Authored by: Anonymous on Mar 09, '01 11:55:17AM

Hi -

I haven't had a chance to work with OS X yet, but have worked for several years with various flavors of Unix (AIX, HP-UX, Solaris I & II, DEC OSF). Unix being Unix, there are lots of ways to write/install custom commands without affecting the delivered versions. One way is with aliases, especially if you want to use a lot of switches and have trouble remembering them, or want to execute a common series of pipes with less effort (e.g. alias -x paths='echo $PATH | awk -F: '"'{for (i=1; i<=NF; i++)"' printf("%sn"),$i}'"'"). Another way is by manipulating the PATH environment variable. This is typcially done in your .login (for Bourne/Korn users) or .profile (for C shell users). You place the custom command somewhere (/usr/bin is common), then modify your PATH so that /usr/bin is referenced before /bin (or wherever the standard command is located). For example (assuming /bin is already in the PATH), PATH=/usr/bin:$PATH. Your customized command will then be located and executed before the standard command, but the standard command is still available for use by specifying the absolute path (e.g., /bin/ls instead of ls). As a security point, if you are running a multi-user environment, the PATH for root (or any user with root priv) should ALWAYS specify /bin before any other path (including '.'). This way, if you are in another users directory who happens to have written a command that uses the same name, but executes a different result, you don't accidentally run the customized command with root priv. To verify the specific executable image/script will be used when you invoke a command, use the "which" command (e.g. "which ls"). On some flavors of Unix, the "which" command will recognize and report that the command is actually an alias, and show you what it is aliased to. Unfortunately, some flavors won't do this (HP-UX 11.0 being one). If the command can't be found, or the alias expanded, "which" reports "no [command] found in [your expanded PATH variable]". Hope this help more than confuses.

I'm not familiar with manipulating the man pages.


[ Reply to This | # ]
Getting man pages to work
Authored by: _merlin on Mar 09, '01 08:45:06PM

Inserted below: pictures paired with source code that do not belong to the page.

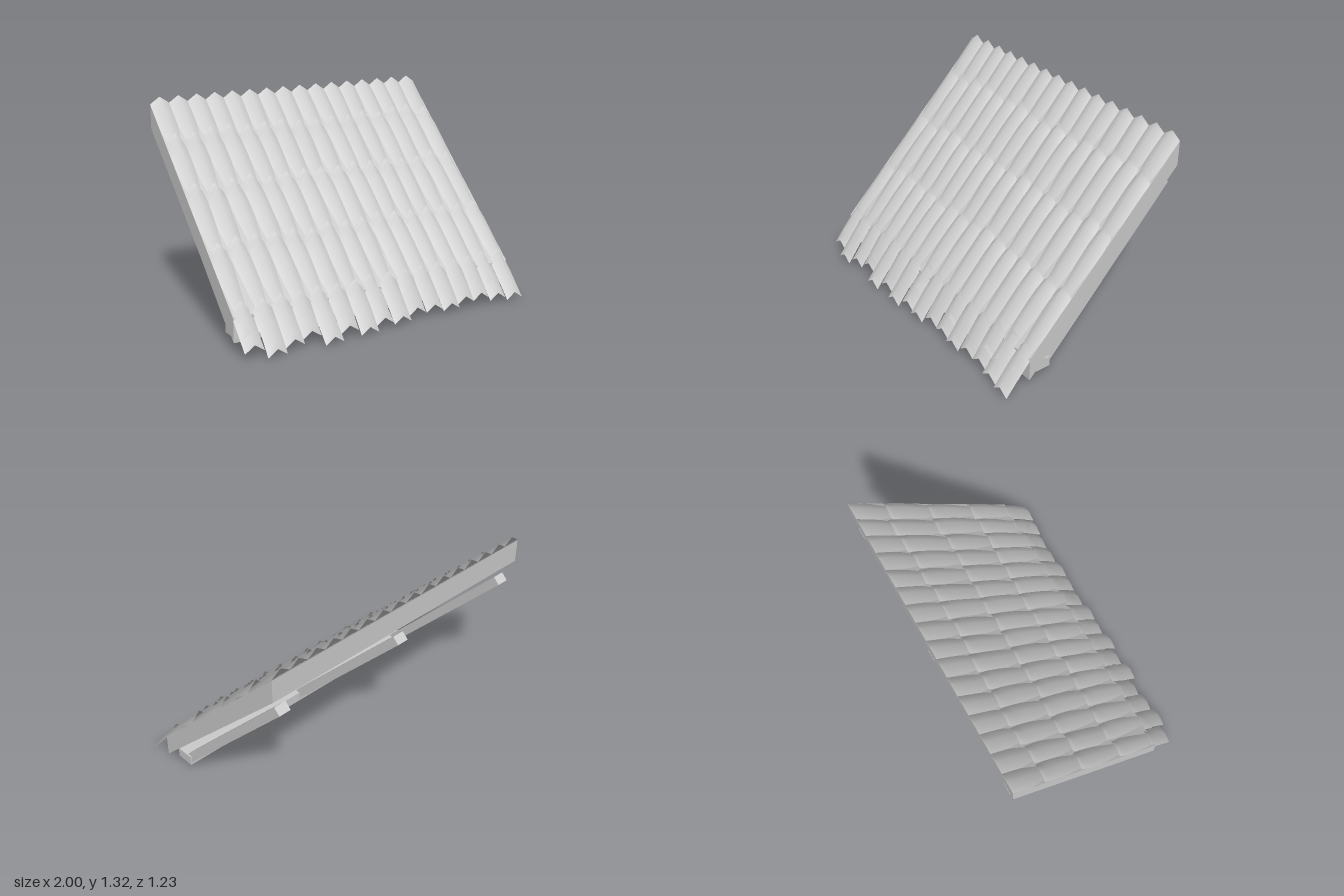
import * as THREE from 'three';
import { mergeGeometries } from 'three/addons/utils/BufferGeometryUtils.js';

const ROOF_Y = 0.66;                       // height of the deck top at z = 0, pitch 45 degrees
const roofY = (z) => ROOF_Y - z;

let seed = 7;
function rand() {
  seed = (seed * 16807) % 2147483647;
  return seed / 2147483647;
}
const jitter = (a) => (rand() * 2 - 1) * a;
const clampX = (x) => Math.max(-1, Math.min(1, x));

// Box sheared to follow the pitch; low and high are offsets from the deck top
function pitchedBlock(x0, x1, z0, z1, low, high) {
  const geo = new THREE.BoxGeometry(x1 - x0, high - low, z1 - z0);
  geo.translate((x0 + x1) / 2, (low + high) / 2, (z0 + z1) / 2);
  const p = geo.attributes.position;
  for (let i = 0; i < p.count; i++) p.setY(i, p.getY(i) + roofY(p.getZ(i)));
  geo.computeVertexNormals();
  return geo;
}

// Folded tile: sharper fold at the upper end, swaying a little along its length
function tile(cx, z0, z1, heightAt, sway, pinch) {
  const along = 8, half = 0.0625, rise = 0.042;
  const drift = jitter(sway), bow = jitter(sway);
  const pos = [], index = [];
  for (let i = 0; i <= along; i++) {
    const t = Math.pow(i / along, 1.3);
    const z = z0 + (z1 - z0) * t;
    const x = cx + drift * t + bow * Math.sin(Math.PI * t);
    const y = heightAt(z, t);
    const sharp = pinch * Math.max(0, 1 - (z - z0) / 0.07);
    for (const u of [-1, 0, 1]) {
      pos.push(clampX(x + u * half), u ? y - rise - sharp : y + sharp, z);
    }
    if (i) {
      for (const b of [3 * i - 3, 3 * i - 2]) index.push(b, b + 3, b + 1, b + 1, b + 3, b + 4);
    }
  }
  const geo = new THREE.BufferGeometry();
  geo.setAttribute('position', new THREE.Float32BufferAttribute(pos, 3));
  geo.setIndex(index);
  geo.computeVertexNormals();
  return geo;
}

export function createModel() {
  const group = new THREE.Group();
  const mat = new THREE.MeshStandardMaterial({ color: 0xcccccc });
  const tileMat = new THREE.MeshStandardMaterial({ color: 0xcccccc, side: THREE.DoubleSide });
  const add = (name, geo, material = mat) => {
    const mesh = new THREE.Mesh(geo, material);
    mesh.name = name;
    group.add(mesh);
    return mesh;
  };

  // Deck, set slightly into a frame of boards
  const back = -0.615, front = 0.44, side = 0.07, depth = -0.148;
  const deckBack = back + 0.055, deckFront = front - 0.1;
  add('deck', pitchedBlock(-1 + side, 1 - side, deckBack, deckFront, depth + 0.008, 0));
  add('backBoard', pitchedBlock(-1, 1, back, deckBack, depth, 0));
  add('frontBoard', pitchedBlock(-1, 1, deckFront, front, depth, 0));
  add('leftBoard', pitchedBlock(1 - side, 1, deckBack, deckFront, depth, 0));
  add('rightBoard', pitchedBlock(-1, -1 + side, deckBack, deckFront, depth, 0));

  // Eaves beam and the three rafters resting on it
  add('eavesBeam', new THREE.BoxGeometry(1.92, 0.065, 0.12)).position.set(0, 0.1025, 0.32);
  for (const x of [-0.91, 0, 0.91]) {
    const rafter = add('rafter', new THREE.BoxGeometry(0.08, 0.057, 1.256));
    rafter.position.set(x, 0.565, -0.1525);
    rafter.rotation.x = Math.atan2(0.91, 0.865);
  }

  // Courses of tiles; each starts proud of the deck and sinks under the next
  const starts = [back, -0.42, -0.145, 0.135, 0.42];
  const ends = [-0.33, -0.05, 0.235, 0.515];
  const eavesEnds = [0.57, 0.61, 0.585, 0.565, 0.615, 0.58, 0.61, 0.583,
    0.595, 0.57, 0.575, 0.587, 0.57, 0.57, 0.59, 0.605];
  starts.forEach((start, row) => {
    const parts = [];
    const top = row === 0, eaves = row === 4;
    eavesEnds.forEach((eavesEnd, c) => {
      const cx = -1 + (c + 0.5) * 2 / eavesEnds.length;
      const z0 = start + (top ? 0 : jitter(0.015));
      const z1 = eaves ? eavesEnd : ends[row] + jitter(0.015);
      const lift = 0.048 + (top ? 0 : jitter(0.004));
      const lip = 0.09 - 0.9 * (eavesEnd - 0.57);
      const height = eaves
        ? (z, t) => 0.29 + (lip - 0.29) * t
        : (z, t) => roofY(z) + lift - 0.032 * Math.pow(t, 2);
      parts.push(tile(cx, z0, z1, height, eaves ? 0.003 : 0.007, top ? 0 : 0.012));
    });
    add('tileCourse' + (row + 1), mergeGeometries(parts), tileMat);
  });

  return group;
}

The reason the man pages are unavailable is that Mac OS X expects to find them in share/man, not man (as many other UN*Xes do). To solve this problem, use the following commands to build and install the programs:

./configure --mandir=/usr/local/share/man
su root
#enter root password when prompted
make install

What we've done different is to tell the configuration script which directory the manual pages should be placed in, and told the shell to "rehash". That is, to scan the implicit executable search paths for now programs.

Vasantha Crabb

[ Reply to This | # ]
Getting man pages to work
Authored by: sven on Mar 10, '01 08:16:40AM

I can't verify this right now (wish PB would run on Titaniums...) but I believe OSX also honors the MANPATH environment variable. So you could add additional directories to your MANPATH:

setenv MANPATH /usr/share/man:/usr/local/man:$MANPATH


[ Reply to This | # ]
Getting man pages to work
Authored by: _merlin on Mar 11, '01 04:44:59AM

It only honours the environment variable if you delete your man.conf file. You can edit the file to make it search more directories (you can find it at /etc/man.conf). I think it's a better solution to just use the directories the OS likes.

Vasantha Crabb

[ Reply to This | # ]